Although the processes that led to the rise of Palenque have not been fully determined, the archeological data appears to indicate that at the end of the Terminal Preclassic or Protoclassic from 100 BC to 250 AD two small villages were established in the foothills of a mountain range covered in tall evergreen forest. The first of these had an area of 40 acres and it was located in the western part of the future city, while the second must have been erected around what we know today as the Great Plaza, and it attained an area of 20 acres. Over time the villages merged into one. Its inhabitants knew it as Lakamha, the “place of great waters,” probably because of the numerous streams which cross the city. After the Late Classic from 250 to 900 AD Palenque developed into one of the most important lowland Mayan cities of the northwest. It had an area of 0.8 square miles and established itself as the center of an important political, economic and religious unit of this period. Its influence extended to the city of Tortuguero to the west while the region surrounding Chinikihá, which marked its eastern limit, was known as the domain of B´aak.

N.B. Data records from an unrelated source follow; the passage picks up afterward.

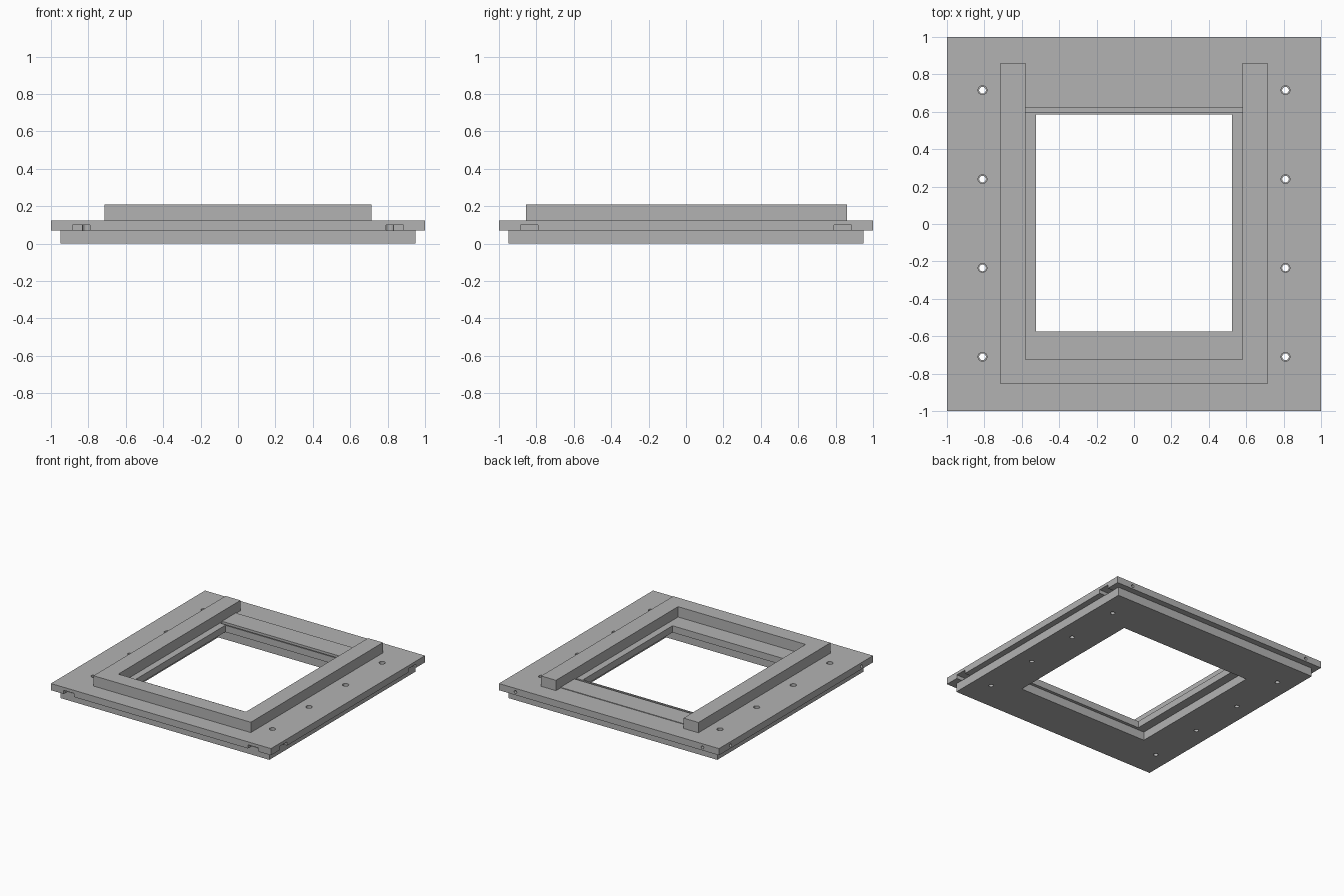
import bpy
from math import pi

if "Cube" in bpy.data.objects:
    bpy.data.objects.remove(bpy.data.objects["Cube"], do_unlink=True)

grey = bpy.data.materials.new("plain_grey")
grey.use_nodes = True
colour = (0.45, 0.45, 0.45, 1)
grey.diffuse_color = colour
grey.node_tree.nodes["Principled BSDF"].inputs["Base Color"].default_value = colour


def box(name, x, y, z):
    """Box given by its (low, high) range on each axis."""
    ranges = (x, y, z)
    bpy.ops.mesh.primitive_cube_add(size=1, location=[(a + b) / 2 for a, b in ranges])
    ob = bpy.context.object
    ob.name = name
    ob.scale = [b - a for a, b in ranges]
    bpy.ops.object.transform_apply(location=True, rotation=True, scale=True)
    ob.data.materials.append(grey)
    return ob


def rod(radius, depth, location, rotation=(0, 0, 0)):
    bpy.ops.mesh.primitive_cylinder_add(vertices=16, radius=radius, depth=depth,
                                        location=location, rotation=rotation)
    ob = bpy.context.object
    ob.data.materials.append(grey)
    return ob


def cut(target, cutter):
    """Subtract the cutter from the target and remove it."""
    cutter.hide_render = True
    mod = target.modifiers.new("cut", "BOOLEAN")
    mod.operation = "DIFFERENCE"
    mod.solver = "EXACT"
    mod.object = cutter
    bpy.context.view_layer.objects.active = target
    bpy.ops.object.modifier_apply(modifier=mod.name)
    bpy.data.objects.remove(cutter, do_unlink=True)


# Lower plate with the wider opening
base = box("base_plate", (-0.95, 0.95), (-0.95, 0.95), (0, 0.07))
cut(base, box("cutter", (-0.6, 0.6), (-0.6, 0.6), (-1, 1)))

# Upper plate with the narrower opening and a groove behind it
top = box("top_plate", (-1, 1), (-1, 1), (0.07, 0.125))
cut(top, box("cutter", (-0.525, 0.525), (-0.575, 0.585), (-1, 1)))
cut(top, box("cutter", (-0.58, 0.58), (0.595, 0.62), (0.1, 1)))

# Screw holes down both sides, stepped between the plates
for x in (-0.81, 0.81):
    for row in range(4):
        y = 0.715 - 0.475 * row
        cut(top, rod(0.024, 1, (x, y, 0)))
        cut(base, rod(0.018, 1, (x, y, 0)))

# Underside channels on the front and left edges, pin holes on the opposite edges
for s in (-1, 1):
    span = sorted((s * 0.79, s * 0.885))
    cut(top, box("cutter", span, (-1.1, -0.72), (0, 0.1)))
    cut(top, box("cutter", (0.72, 1.1), span, (0, 0.1)))
    cut(top, rod(0.012, 0.2, (s * 0.85, 1, 0.095), (pi / 2, 0, 0)))
    cut(top, rod(0.012, 0.2, (-1, s * 0.85, 0.095), (0, pi / 2, 0)))

# Raised three-sided guide, open at the back
guide = box("raised_guide", (-0.715, 0.715), (-0.855, 0.86), (0.125, 0.21))
cut(guide, box("cutter", (-0.58, 0.58), (-0.725, 1), (0, 1)))

# Thin strip between the ends of the guide arms
box("back_strip", (-0.58, 0.58), (0.62, 0.8), (0.12, 0.13))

Eight thousand people probably lived and worked in the city at its peak, in a densely built area surrounding the city center, where natural terraces were used as the site for 1,500 structures built on an east-west plan.
Many of these inhabitants were skilled artisans who produced a large variety of articles for both everyday and luxury use, although the majority of the people worked the fertile lands and nearby bodies of water, obtaining produce by hunting, fishing and cultivating corn and beans, which were the main crops in the vicinity of the city. It is clear that this ecological diversity offered sufficient resources to maintain its population and for the settlement to reach its maximum expansion, although to consolidate its power it also required other perishable and non-perishable products which could only be sourced by trading, as they were not available locally. Such products include jadeite, obsidian and cinnabar, which were of high material and symbolic value, and hence they were traded over great distances, making an important contribution to urban life.
Palenque is considered one of the most outstanding of the northwestern lowland Maya cities on account of its artistic, architectural and religious wealth. As a result, we must look after it and conserve it so that it may continue to speak of its indigenous past to future generations, offering a panorama of the most relevant aspects of its culture and way of life.
Arnoldo González Cruz
INAH Center, Chiapas
- Garza, Mercedes de la, Guillermo Bernal y Marta Cuevas, 2012, Palenque-Lakamha: Una presencia inmortal del pasado indígena, México, FCE / Colmex.
- González Cruz, Arnoldo, 2011, La Reina Roja. Una tumba real, México, INAH / Taurus.
- Ruz L'Huillier, Alberto, 1973, El Templo de las Inscripciones, México, INAH.